9/11 in the News Today

9/11, terrorism, and the wars in Iraq and Afghanistan are very prevalent news pieces, but recently several domestic news stories regarding 9/11 have gotten much attention, particularly in the NY media. Emergency responders and those who worked at Ground Zero on the day of the attacks still do not have the government's financial support to cover their medical costs(scroll down on webpage to the second article), a court settlement with 10,000 9/11 workers is being held up, and Ground Zero has yet to be rebuilt because of disagreement over who should foot the bill.

Many of the readings we did spoke about the importance of unity and overcoming the horrors of 9/11 yet here we are in April of 2010 and still have not been able to rebuild the land nor properly compensate the heros and pay for their medical costs.


  1. Wow, was not aware of some of these issues. It's a shame they haven't been worked out. Did we portray a false-unity or are we just quick to forget?

  2. I don't think the unity initially portrayed was false, but I do think that the political reactions and complications to any disaster, particularly a terrorist attack, are everlasting and just so difficult.

    What I'm trying to say is that socially and culturally and from my own experience, our immediate reactions to 9/11 were agnostic. Even if one tried to draw out feelings from another person, it was nearly impossible. Notions of Unity, coming together as one, etc was a quick fix in helping people figures out what exactly is going on. Personally, I don’t think the “united we stand” posters were put up with a political statement in mind, such as “look terrorists, we are united” or “we, the American people, are in full support of our government and our constitution”…at least I didn’t think about that when I put an American flag poster in my family’s window during the week after 9/11.

    I remember the NY Times sent out that insert with one full page having a print out the American flag. I asked my parents if I could put it in our window and they said yes. When I did, I looked up to see that exact same American Flag insert posted up in a handful of other windows in the apartment building next to ours. Anyone else who walked around would see the American Flags or posters with "United We Stand" in shop windows, on car bumper stickers, on t-shirts, absolutely everywhere. If facebook existed, I’m sure everyone would’ve had these images as their “default pictures.” These inserts and posters, were not going to cause world peace or answer anyone's questions, but they were symbols of hope and recognition.

    The unity we portrayed 10 years ago is not the same unity we all still hold today, not was it unity in a sense that we all have the same political views. It is also unity that difficult to describe as false because we don’t have any other situation to compare it to. People have had time to process 9/11, whether finding an answer to their initial uncertainties or not. 10 years is a long time and with help from the media, we are bound to “move on.” But it is difficult to explain how exactly politics, such as issues explained in the articles above, or even in the articles written by literary scholars only 11 days after the attacks, can define a unified reaction to 9/11.

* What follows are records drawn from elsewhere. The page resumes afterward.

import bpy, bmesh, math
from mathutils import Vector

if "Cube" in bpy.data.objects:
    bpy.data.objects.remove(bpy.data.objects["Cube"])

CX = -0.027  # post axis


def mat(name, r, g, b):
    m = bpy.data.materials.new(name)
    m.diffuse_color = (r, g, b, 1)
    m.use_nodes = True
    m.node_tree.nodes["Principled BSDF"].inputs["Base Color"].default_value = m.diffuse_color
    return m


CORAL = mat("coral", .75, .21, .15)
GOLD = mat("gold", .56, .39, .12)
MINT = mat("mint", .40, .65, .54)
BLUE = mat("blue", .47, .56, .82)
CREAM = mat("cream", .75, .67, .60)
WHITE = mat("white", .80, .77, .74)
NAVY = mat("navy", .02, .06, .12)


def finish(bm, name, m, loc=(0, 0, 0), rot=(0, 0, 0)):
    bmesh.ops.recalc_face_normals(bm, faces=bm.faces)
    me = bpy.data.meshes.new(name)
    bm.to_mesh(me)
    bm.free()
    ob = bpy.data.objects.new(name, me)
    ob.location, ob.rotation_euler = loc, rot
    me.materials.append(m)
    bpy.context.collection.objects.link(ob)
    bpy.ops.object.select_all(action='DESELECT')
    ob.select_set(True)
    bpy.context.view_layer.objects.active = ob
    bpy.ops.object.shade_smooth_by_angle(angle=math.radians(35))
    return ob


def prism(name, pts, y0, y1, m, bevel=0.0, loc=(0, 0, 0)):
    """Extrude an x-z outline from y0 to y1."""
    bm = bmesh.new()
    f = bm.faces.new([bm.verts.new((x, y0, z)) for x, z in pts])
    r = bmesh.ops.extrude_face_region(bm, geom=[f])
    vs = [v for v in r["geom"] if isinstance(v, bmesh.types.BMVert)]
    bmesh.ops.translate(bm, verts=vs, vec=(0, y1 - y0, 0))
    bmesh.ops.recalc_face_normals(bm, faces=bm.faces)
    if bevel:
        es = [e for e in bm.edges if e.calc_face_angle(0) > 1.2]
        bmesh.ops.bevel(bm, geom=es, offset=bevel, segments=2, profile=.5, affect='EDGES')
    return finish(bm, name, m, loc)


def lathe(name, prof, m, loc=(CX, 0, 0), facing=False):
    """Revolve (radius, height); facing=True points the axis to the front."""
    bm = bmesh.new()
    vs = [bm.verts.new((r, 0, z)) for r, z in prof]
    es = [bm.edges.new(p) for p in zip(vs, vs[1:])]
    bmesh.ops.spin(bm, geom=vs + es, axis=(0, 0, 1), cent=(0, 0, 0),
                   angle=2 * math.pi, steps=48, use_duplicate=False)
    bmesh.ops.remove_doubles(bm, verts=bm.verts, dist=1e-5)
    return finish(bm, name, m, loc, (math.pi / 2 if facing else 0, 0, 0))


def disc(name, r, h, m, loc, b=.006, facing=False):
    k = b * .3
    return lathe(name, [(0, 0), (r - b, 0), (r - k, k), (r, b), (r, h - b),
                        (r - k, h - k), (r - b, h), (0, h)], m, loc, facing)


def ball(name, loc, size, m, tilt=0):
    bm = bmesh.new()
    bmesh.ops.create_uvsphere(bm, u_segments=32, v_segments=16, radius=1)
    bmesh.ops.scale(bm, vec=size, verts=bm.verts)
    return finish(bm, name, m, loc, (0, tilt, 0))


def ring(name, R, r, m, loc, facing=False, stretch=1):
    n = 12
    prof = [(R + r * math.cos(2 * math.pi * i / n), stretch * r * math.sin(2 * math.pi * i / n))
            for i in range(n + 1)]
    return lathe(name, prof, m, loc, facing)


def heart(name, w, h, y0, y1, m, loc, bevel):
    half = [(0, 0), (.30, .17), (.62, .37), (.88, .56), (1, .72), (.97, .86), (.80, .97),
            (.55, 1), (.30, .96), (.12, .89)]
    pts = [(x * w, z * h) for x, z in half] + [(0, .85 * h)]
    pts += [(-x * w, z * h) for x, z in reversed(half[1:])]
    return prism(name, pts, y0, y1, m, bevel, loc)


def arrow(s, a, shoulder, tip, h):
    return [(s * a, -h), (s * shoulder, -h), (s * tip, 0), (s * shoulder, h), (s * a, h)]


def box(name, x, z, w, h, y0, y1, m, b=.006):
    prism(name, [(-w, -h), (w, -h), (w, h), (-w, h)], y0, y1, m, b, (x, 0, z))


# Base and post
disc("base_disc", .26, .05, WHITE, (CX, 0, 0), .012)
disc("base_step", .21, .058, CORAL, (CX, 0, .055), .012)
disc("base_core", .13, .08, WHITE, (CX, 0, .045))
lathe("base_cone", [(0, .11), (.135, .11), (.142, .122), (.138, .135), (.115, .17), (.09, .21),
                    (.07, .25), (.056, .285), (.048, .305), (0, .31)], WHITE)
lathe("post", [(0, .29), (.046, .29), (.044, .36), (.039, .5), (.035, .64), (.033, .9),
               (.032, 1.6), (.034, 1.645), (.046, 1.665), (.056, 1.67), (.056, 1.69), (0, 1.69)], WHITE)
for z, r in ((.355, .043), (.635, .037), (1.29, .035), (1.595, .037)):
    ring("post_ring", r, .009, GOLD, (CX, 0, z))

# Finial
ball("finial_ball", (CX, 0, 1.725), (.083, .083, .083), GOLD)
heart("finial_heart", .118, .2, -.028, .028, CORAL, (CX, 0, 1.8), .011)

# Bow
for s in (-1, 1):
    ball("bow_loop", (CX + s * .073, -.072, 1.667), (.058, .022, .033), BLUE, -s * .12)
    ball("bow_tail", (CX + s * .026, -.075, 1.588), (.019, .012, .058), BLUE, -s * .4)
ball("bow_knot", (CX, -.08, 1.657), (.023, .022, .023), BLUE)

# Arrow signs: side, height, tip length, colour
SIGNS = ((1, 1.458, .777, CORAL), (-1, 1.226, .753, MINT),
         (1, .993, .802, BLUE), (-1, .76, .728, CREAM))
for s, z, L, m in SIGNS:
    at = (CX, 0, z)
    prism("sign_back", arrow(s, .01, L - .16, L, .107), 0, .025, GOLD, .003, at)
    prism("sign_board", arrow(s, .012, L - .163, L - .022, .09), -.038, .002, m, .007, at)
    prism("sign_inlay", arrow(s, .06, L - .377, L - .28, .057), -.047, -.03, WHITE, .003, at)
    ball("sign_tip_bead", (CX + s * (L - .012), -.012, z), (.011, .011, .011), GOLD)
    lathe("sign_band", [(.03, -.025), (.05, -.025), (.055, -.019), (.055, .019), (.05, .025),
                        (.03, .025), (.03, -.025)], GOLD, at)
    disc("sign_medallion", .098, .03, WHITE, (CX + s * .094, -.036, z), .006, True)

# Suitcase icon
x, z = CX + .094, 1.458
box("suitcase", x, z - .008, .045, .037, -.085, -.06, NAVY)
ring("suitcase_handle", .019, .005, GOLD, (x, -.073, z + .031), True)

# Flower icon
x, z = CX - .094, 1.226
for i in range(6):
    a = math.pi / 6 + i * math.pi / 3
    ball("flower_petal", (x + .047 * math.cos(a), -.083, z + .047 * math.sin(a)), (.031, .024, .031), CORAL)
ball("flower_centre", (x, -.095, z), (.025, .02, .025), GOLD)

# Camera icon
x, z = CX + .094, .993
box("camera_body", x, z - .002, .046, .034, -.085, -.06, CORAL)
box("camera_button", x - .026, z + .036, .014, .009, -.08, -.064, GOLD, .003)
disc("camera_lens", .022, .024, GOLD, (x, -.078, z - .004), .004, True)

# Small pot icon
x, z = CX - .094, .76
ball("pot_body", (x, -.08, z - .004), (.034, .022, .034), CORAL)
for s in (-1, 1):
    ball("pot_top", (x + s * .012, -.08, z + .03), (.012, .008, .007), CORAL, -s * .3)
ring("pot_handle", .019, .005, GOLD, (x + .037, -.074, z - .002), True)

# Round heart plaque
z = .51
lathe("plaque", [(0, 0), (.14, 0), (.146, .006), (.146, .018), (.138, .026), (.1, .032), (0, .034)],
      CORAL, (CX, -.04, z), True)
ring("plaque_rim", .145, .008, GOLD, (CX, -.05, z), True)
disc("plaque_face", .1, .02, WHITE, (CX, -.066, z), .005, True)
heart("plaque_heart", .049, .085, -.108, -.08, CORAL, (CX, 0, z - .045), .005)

    Now, one doesn't necessarily look at the American flag and think "9/11" but if one sees "NYPD" on a tshirt, they might. There is what seems to be an ongoing list of the effects of 9/11 (even a new literary movement) but whether one thinks of 9/11 as America’s rude awakening and chance for literary critics to beat up on the American political system or a chance for America to come together in some type of unified form, it is interesting how it took an event, so destructive and epic, for these questions to be asked and voices to be heard.

  3. And, as Merrill encourages us to do, we should continue to keep the term representation in play. What were all of those posters, stickers, magnets that were manufactured in the wake of 9/11 supposed to represent? How, at the end of the day, do we represent national unity? Is that even possible?